Problem statement
Copy out each line from the material where the word "bmesh" is found.

Data excerpts
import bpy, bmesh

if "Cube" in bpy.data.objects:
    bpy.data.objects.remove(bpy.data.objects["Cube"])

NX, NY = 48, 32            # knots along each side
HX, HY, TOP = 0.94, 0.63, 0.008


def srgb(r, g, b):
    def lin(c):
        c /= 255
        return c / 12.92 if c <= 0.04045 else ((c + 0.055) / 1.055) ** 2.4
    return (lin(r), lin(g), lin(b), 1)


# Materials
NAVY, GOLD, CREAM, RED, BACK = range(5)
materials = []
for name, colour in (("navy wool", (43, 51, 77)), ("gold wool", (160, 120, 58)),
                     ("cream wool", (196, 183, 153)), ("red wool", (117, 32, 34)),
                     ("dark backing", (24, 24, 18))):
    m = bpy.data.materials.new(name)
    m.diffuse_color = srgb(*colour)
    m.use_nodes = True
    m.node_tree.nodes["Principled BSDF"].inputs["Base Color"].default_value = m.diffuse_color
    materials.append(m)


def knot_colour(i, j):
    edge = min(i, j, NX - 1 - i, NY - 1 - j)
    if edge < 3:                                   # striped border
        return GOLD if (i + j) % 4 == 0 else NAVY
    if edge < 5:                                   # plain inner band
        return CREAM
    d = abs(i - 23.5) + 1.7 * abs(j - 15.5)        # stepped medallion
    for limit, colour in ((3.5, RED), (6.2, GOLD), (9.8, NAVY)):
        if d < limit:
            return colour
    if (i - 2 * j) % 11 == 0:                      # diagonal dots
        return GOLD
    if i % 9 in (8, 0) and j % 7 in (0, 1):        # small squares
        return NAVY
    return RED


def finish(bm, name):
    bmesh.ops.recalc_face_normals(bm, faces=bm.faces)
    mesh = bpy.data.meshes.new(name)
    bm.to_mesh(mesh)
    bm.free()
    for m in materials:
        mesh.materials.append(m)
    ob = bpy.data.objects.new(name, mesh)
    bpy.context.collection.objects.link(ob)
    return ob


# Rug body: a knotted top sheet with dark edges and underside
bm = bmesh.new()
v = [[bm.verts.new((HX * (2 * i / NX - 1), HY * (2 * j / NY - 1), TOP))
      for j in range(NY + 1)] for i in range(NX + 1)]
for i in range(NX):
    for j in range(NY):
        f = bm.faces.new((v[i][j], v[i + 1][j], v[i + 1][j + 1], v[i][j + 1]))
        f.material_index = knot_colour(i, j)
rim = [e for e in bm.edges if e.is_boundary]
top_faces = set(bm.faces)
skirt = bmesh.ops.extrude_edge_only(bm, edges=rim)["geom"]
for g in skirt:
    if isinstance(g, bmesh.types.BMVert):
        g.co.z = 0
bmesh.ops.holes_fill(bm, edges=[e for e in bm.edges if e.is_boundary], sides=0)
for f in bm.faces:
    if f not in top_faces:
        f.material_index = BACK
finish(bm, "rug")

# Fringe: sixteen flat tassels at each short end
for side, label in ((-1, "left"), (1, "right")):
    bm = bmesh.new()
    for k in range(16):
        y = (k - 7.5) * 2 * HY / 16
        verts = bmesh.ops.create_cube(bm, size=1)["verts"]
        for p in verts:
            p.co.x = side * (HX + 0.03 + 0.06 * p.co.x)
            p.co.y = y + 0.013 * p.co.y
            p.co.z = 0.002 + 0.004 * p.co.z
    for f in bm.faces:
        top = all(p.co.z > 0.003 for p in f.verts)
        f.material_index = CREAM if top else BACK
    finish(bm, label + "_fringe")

Expected answer
import bpy, bmesh
    bmesh.ops.recalc_face_normals(bm, faces=bm.faces)
bm = bmesh.new()
skirt = bmesh.ops.extrude_edge_only(bm, edges=rim)["geom"]
    if isinstance(g, bmesh.types.BMVert):
bmesh.ops.holes_fill(bm, edges=[e for e in bm.edges if e.is_boundary], sides=0)
    bm = bmesh.new()
        verts = bmesh.ops.create_cube(bm, size=1)["verts"]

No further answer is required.